The case of Mr Wallis, who has Duchenne Muscular Dystrophy, posed a major moral dilemma for Sister Frances Dominica, the founder of Douglas House hospice in Oxford, and the establishment’s ethics committee.
After seeking advice to ensure they were not acting illegally, the decision was taken to support Mr Wallis, with nurse Chris Bloor helping him to find a suitable woman on disability sites on the Internet.
…Mr Wallis, who lives in Northamptonshire, said he had always hoped that he would experience sex as part of a close relationship.
“I began to accept that this might not happen for me,’ he added.
He said he met the prostitute after his final degree exams last May. “Her train was late, which did not help my nerves.
“She turned out to be intelligent and pleasant woman, attractive, in her late 20s. I guess that she was used to relating to nervous people as she put me at ease. The two hours passed quickly and it was, you may say, satisfactory.

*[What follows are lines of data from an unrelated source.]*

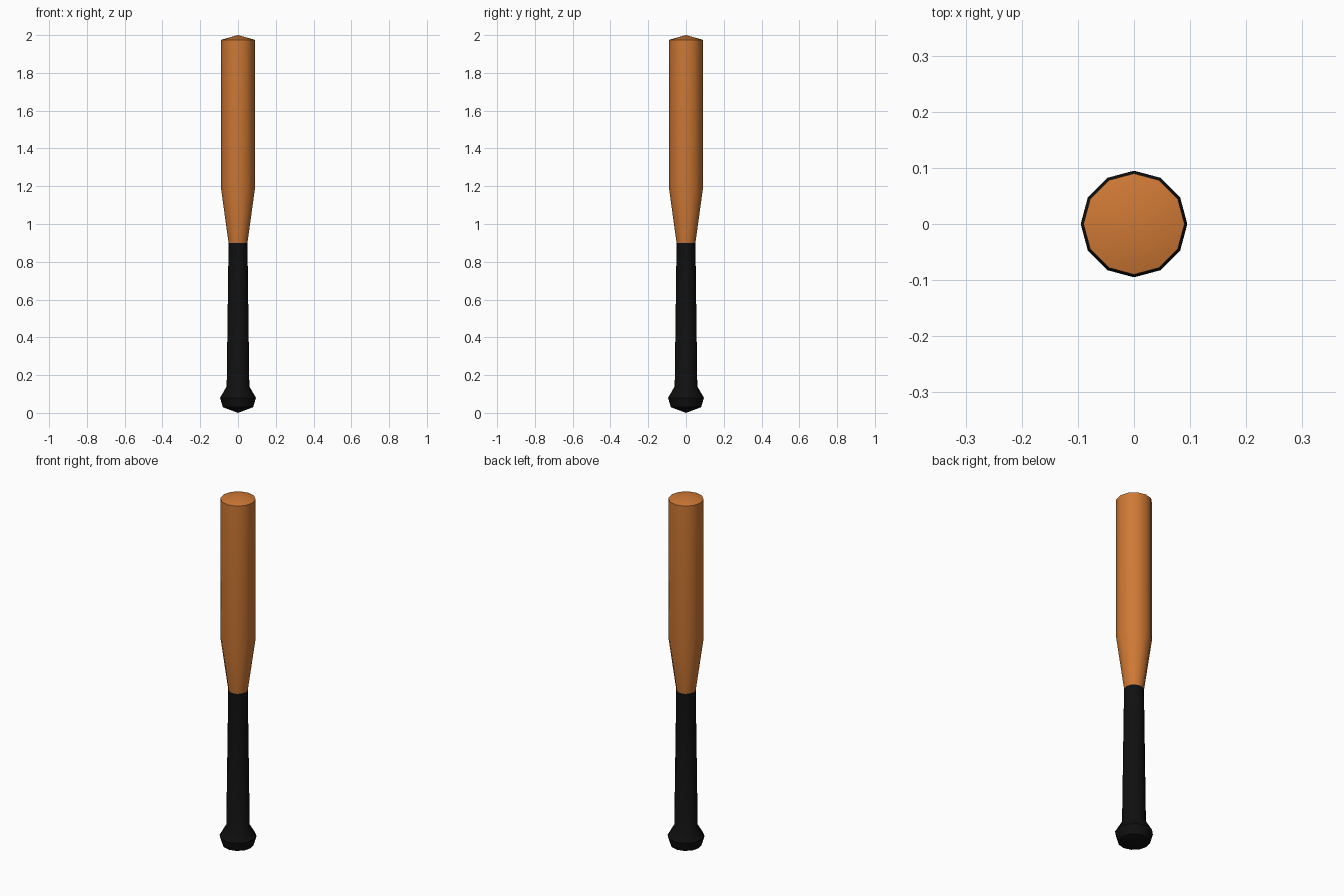
import bpy, bmesh, math

cube = bpy.data.objects.get("Cube")
if cube:
    bpy.data.objects.remove(cube, do_unlink=True)

SIDES = 12


def make_material(name, rgb, roughness):
    mat = bpy.data.materials.new(name)
    mat.use_nodes = True
    mat.diffuse_color = (*rgb, 1)
    bsdf = mat.node_tree.nodes["Principled BSDF"]
    bsdf.inputs["Base Color"].default_value = (*rgb, 1)
    bsdf.inputs["Roughness"].default_value = roughness
    return mat


def lathe(name, profile, mat):
    """Turn a (radius, height) profile, listed bottom to top, around z."""
    bm = bmesh.new()
    rings = []
    for r, z in profile:
        count = SIDES if r > 0 else 1
        angles = [2 * math.pi * i / SIDES for i in range(count)]
        rings.append([bm.verts.new((r * math.cos(a), r * math.sin(a), z)) for a in angles])
    for low, high in zip(rings, rings[1:]):
        for i in range(SIDES):
            j = (i + 1) % SIDES
            if len(low) == 1:
                bm.faces.new((low[0], high[j], high[i]))
            elif len(high) == 1:
                bm.faces.new((low[i], low[j], high[0]))
            else:
                bm.faces.new((low[i], low[j], high[j], high[i]))
    mesh = bpy.data.meshes.new(name)
    bm.to_mesh(mesh)
    bm.free()
    mesh.materials.append(mat)
    obj = bpy.data.objects.new(name, mesh)
    bpy.context.collection.objects.link(obj)
    bpy.ops.object.select_all(action="DESELECT")
    obj.select_set(True)
    bpy.context.view_layer.objects.active = obj
    bpy.ops.object.shade_smooth_by_angle(angle=math.radians(35))
    return obj


wood = make_material("orange wood", (0.62, 0.19, 0.035), 0.6)
rubber = make_material("black grip", (0.005, 0.005, 0.005), 0.8)

# Rounded end knob and tapering grip
lathe("grip_and_knob", [(0, 0), (0.08, 0.03), (0.095, 0.08), (0.06, 0.14), (0.05, 0.9)], rubber)

# Flaring neck, straight barrel and shallow cone tip
lathe("barrel", [(0.05, 0.9), (0.09, 1.19), (0.09, 1.975), (0, 2)], wood)
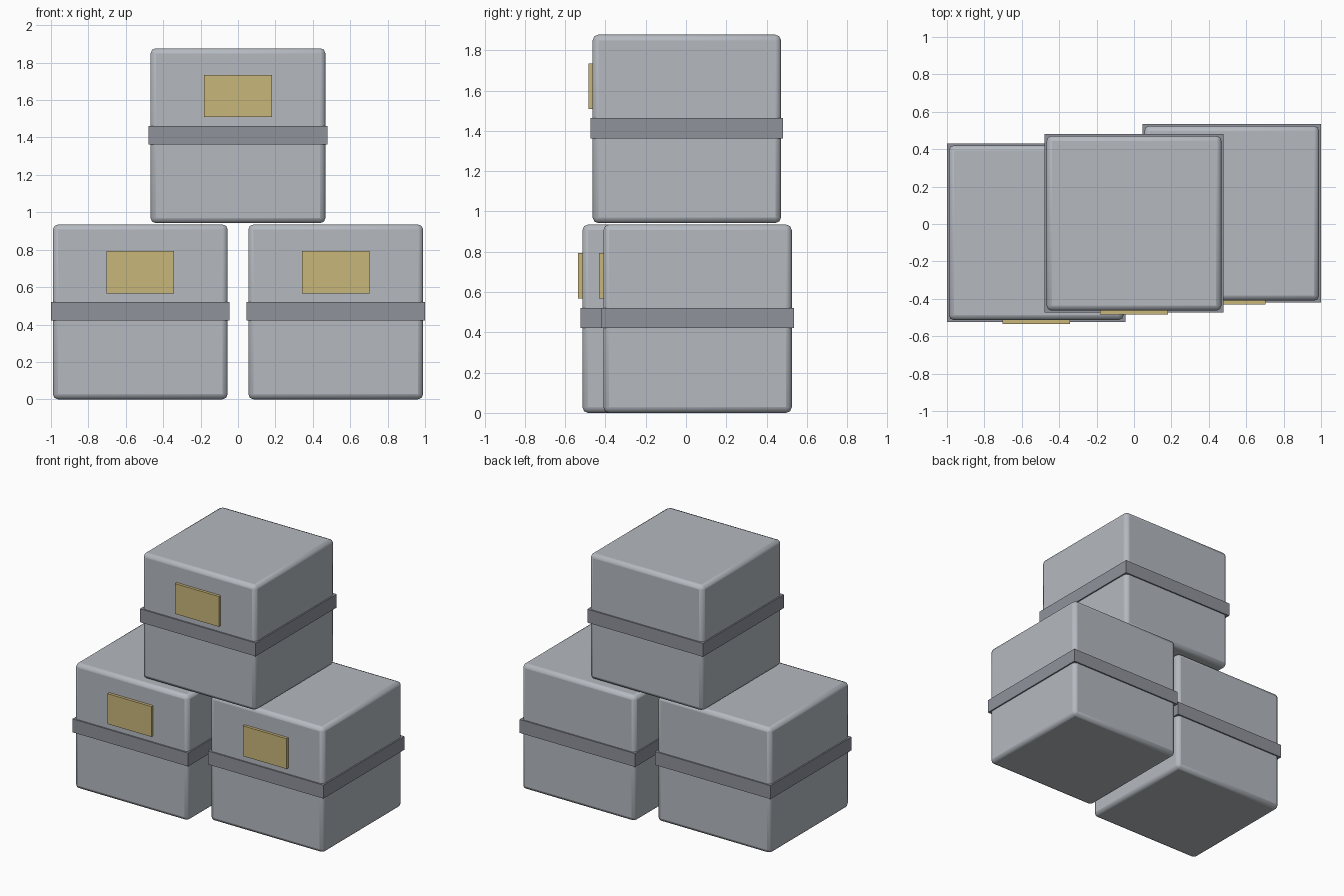
import bpy
from mathutils import Vector

default = bpy.data.objects.get("Cube")
if default:
    bpy.data.objects.remove(default, do_unlink=True)


def material(name, rgb):
    mat = bpy.data.materials.new(name)
    mat.use_nodes = True
    mat.diffuse_color = (*rgb, 1)
    mat.node_tree.nodes["Principled BSDF"].inputs["Base Color"].default_value = (*rgb, 1)
    return mat


SHELL = material("light grey", (0.46, 0.49, 0.53))
STRAP = material("dark grey", (0.28, 0.29, 0.335))
LABEL = material("tan label", (0.58, 0.47, 0.195))

SIZE = 0.935     # crate edge length
BAND = 0.955     # strap outer width


def box(name, centre, size, mat, bevel=0):
    bpy.ops.mesh.primitive_cube_add(size=1, location=centre)
    obj = bpy.context.object
    obj.name = name
    obj.scale = size
    bpy.ops.object.transform_apply(location=False, rotation=False, scale=True)
    obj.data.materials.append(mat)
    if bevel:
        mod = obj.modifiers.new("rounded edges", "BEVEL")
        mod.width = bevel
        mod.segments = 2
        bpy.ops.object.shade_smooth_by_angle()
    return obj


def crate(prefix, x, y, base):
    middle = Vector((x, y, base + SIZE / 2))
    box(prefix + "_crate", middle, (SIZE, SIZE, SIZE), SHELL, 0.028)
    # Strap wrapped round the middle
    box(prefix + "_strap", middle + Vector((0, 0, 0.003)), (BAND, BAND, 0.1), STRAP)
    # Label plate standing proud of the front
    front = Vector((0, -SIZE / 2 - 0.006, 0.212))
    box(prefix + "_label", middle + front, (0.362, 0.03, 0.226), LABEL)


# Two crates below, one stacked across them
crate("left", 0.5225, 0.0575, 0)
crate("right", -0.5225, -0.0465, 0)
crate("top", 0, 0.004, 0.942)
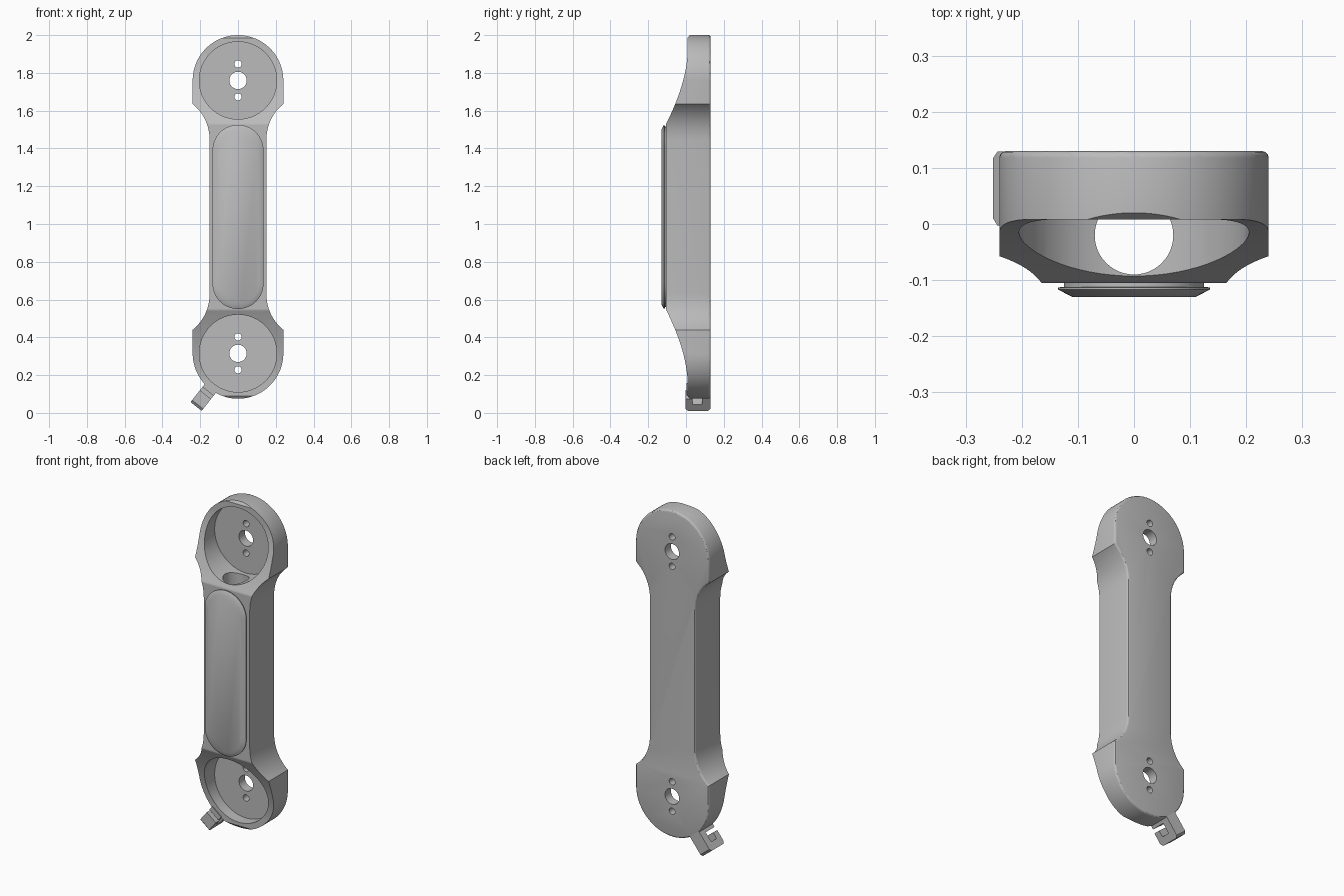
import bpy, bmesh, math
from mathutils import Vector

cube = bpy.data.objects.get("Cube")
if cube:
    bpy.data.objects.remove(cube, do_unlink=True)

MID = 1.0375            # height of the mirror plane between the two ends
HUB_TOP, HUB_LOW = 1.76, 0.315
BACK, FLOOR = 0.13, 0.075

grey = bpy.data.materials.new("satin_grey")
grey.use_nodes = True
grey.diffuse_color = (0.5, 0.5, 0.5, 1)
grey.node_tree.nodes["Principled BSDF"].inputs["Base Color"].default_value = (0.5, 0.5, 0.5, 1)


def bezier(a, b, c, n=16):
    a, b, c = Vector(a), Vector(b), Vector(c)
    return [a * (1 - t) ** 2 + b * 2 * t * (1 - t) + c * t * t
            for t in (i / n for i in range(n + 1))]


def arc(cx, cz, r, start, end, n=32):
    return [Vector((cx + r * math.cos(math.radians(start + (end - start) * i / n)),
                    cz + r * math.sin(math.radians(start + (end - start) * i / n))))
            for i in range(n + 1)]


def make(name, bm):
    bmesh.ops.recalc_face_normals(bm, faces=bm.faces)
    mesh = bpy.data.meshes.new(name)
    bm.to_mesh(mesh)
    bm.free()
    mesh.materials.append(grey)
    obj = bpy.data.objects.new(name, mesh)
    bpy.context.collection.objects.link(obj)
    return obj


def prism(name, points, shift, bevel=0):
    """Extrude a closed loop of 3D points, optionally rounding the far rim."""
    bm = bmesh.new()
    base = bm.faces.new([bm.verts.new(p) for p in points])
    ext = bmesh.ops.extrude_face_region(bm, geom=[base], use_keep_orig=True)["geom"]
    bmesh.ops.translate(bm, vec=shift, verts=[g for g in ext if isinstance(g, bmesh.types.BMVert)])
    if bevel:
        rim = [g for g in ext if isinstance(g, bmesh.types.BMEdge)]
        bmesh.ops.bevel(bm, geom=rim, offset=bevel, segments=3, profile=0.5, affect='EDGES')
    return make(name, bm)


def cylinder(name, r, y0, y1, z, n=64):
    ring = arc(0, z, r, 0, 360 - 360 / n, n - 1)
    return prism(name, [(p.x, y0, p.y) for p in ring], (0, y1 - y0, 0))


def select(obj):
    bpy.ops.object.select_all(action='DESELECT')
    obj.select_set(True)
    bpy.context.view_layer.objects.active = obj


def boolean(obj, tool, operation):
    select(obj)
    mod = obj.modifiers.new("cut", 'BOOLEAN')
    mod.operation, mod.solver, mod.object = operation, 'EXACT', tool
    bpy.ops.object.modifier_apply(modifier=mod.name)
    bpy.data.objects.remove(tool, do_unlink=True)


def flip(points):
    return [Vector((p.x, 2 * MID - p.y)) for p in reversed(points)]


# Body: front outline with round hubs and a narrow waist
flare = bezier((0.15, 1.44), (0.15, 1.56), (0.24, 1.635))
right = flip(flare) + flare
top = arc(0, HUB_TOP, 0.24, 0, 180, 64)
left = [Vector((-p.x, p.y)) for p in reversed(right)]
low = arc(0, HUB_LOW, 0.24, 180, 360, 64)
body = prism("arm_body", [(p.x, -0.2, p.y) for p in right + top + left + low],
             (0, BACK + 0.2, 0), bevel=0.012)

# Body: side profile, thick waist sweeping down to thin hubs
sweep = [Vector((0.02, 2.1)), Vector((0.02, 2.0)), Vector((0.008, 1.985))]
sweep += bezier((0.008, 1.9), (0.0, 1.74), (-0.105, 1.53))
side = sweep + flip(sweep) + [Vector((0.3, -0.03)), Vector((0.3, 2.1))]
boolean(body, prism("side_profile", [(-0.4, p.x, p.y) for p in side], (0.8, 0, 0)), 'INTERSECT')

# Pockets and screw holes in both hubs
for z in (HUB_TOP, HUB_LOW):
    boolean(body, cylinder("pocket", 0.205, -0.3, FLOOR, z), 'DIFFERENCE')
    for dz, r in ((0, 0.046), (0.087, 0.019), (-0.087, 0.019)):
        boolean(body, cylinder("hole", r, 0, 0.3, z + dz, 32), 'DIFFERENCE')

# Cable channel joining the pockets through the waist
ring = arc(0, -0.02, 0.07, 0, 352.5, 47)
boolean(body, prism("channel", [(p.x, p.y, 0.42) for p in ring], (0, 0, 2 * (MID - 0.42))), 'DIFFERENCE')

# Front pad: stacked stadium loops with a chamfered face
bm = bmesh.new()
loops = []
for r, y in ((0.125, -0.1), (0.125, -0.112), (0.135, -0.113), (0.135, -0.117), (0.11, -0.13)):
    pts = arc(0, 1.39, r, 0, 180) + arc(0, 2 * MID - 1.39, r, 180, 360)
    loops.append([bm.verts.new((p.x, y, p.y)) for p in pts])
for a, b in zip(loops, loops[1:]):
    for i in range(len(a)):
        j = (i + 1) % len(a)
        bm.faces.new((a[i], a[j], b[j], b[i]))
bm.faces.new(loops[0])
bm.faces.new(loops[-1])
pad = make("front_pad", bm)

# Cable hook: open C section reaching out from the lower hub
out, across = Vector((-0.62, 0, -0.785)).normalized(), Vector((0.785, 0, -0.62)).normalized()
section = [(0.228, 0.002), (0.256, 0.002), (0.256, 0.085), (0.315, 0.085), (0.315, 0.035),
           (0.278, 0.035), (0.278, -0.003), (0.345, -0.003), (0.358, 0.01),
           (0.358, 0.117), (0.345, BACK - 0.001), (0.228, BACK - 0.001)]
start = Vector((0, 0, HUB_LOW)) - across * 0.0375
hook = prism("cable_hook", [start + out * r + Vector((0, y, 0)) for r, y in section], across * 0.075)

for obj in (body, pad, hook):
    select(obj)
    bpy.ops.object.shade_smooth_by_angle(angle=math.radians(30))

So, my question: Do all of these stories belong in the same category? Does the same morality apply to them all?
In Britton’s case — whatever her other problems may have been — if she did indeed engage in prostitution, she would appear to have done it of her own volition.
In Mr. Wallis’ case, even the nuns didn’t see anything wrong with helping him acquire (can’t find a better word for it) the services of a prostitute who was willing to do the job. There’s no indication that the young woman was anything other than willing. And Wallis was probably not far from the truth in reasoning that his chances of having the experience he desired through more customary channels were as slim as he time was short. So, if that’s literally his dying wish, why shouldn’t he have it, especially if he’s unlikely to get it some other way.
But what about the women who fall into the clutches of someone like Rodriguez, and find themselves forced into a life they didn’t seek and don’t want, kept in poverty, beaten and intimidated in order to keep them trapped in that life? Or young women who run away from home and are enticed into prostitution? Or women and children who are abducted and forced into sex work?
Even if the stories like Palfrey’s, Britton’s and Wallis’ don’t involve violence, coercion or any of the factors mentioned above, do they still make possible stories like what allegedly happened to the women Rodriguez duped, trapped, and sold?
Or how about the British woman who pimped out girls as young as 12, after luring them with clothes and gifts and then getting them addicted to crack?
Fiona Walsh, 32, groomed them with clothes and other gifts before introducing them to Class A drugs.
Once they were addicted, she began offering them to customers at her home or in the streets, Inner London Crown Court was told.
Walsh, from Kilburn, west London, pleaded guilty to four counts of child prostitution and supplying drugs.
…Police believe up to five girls may have fallen into her clutches, all of whom ending up running away from home for up to two years.
One is undergoing psychiatric treatment.
Are they all part of the same story?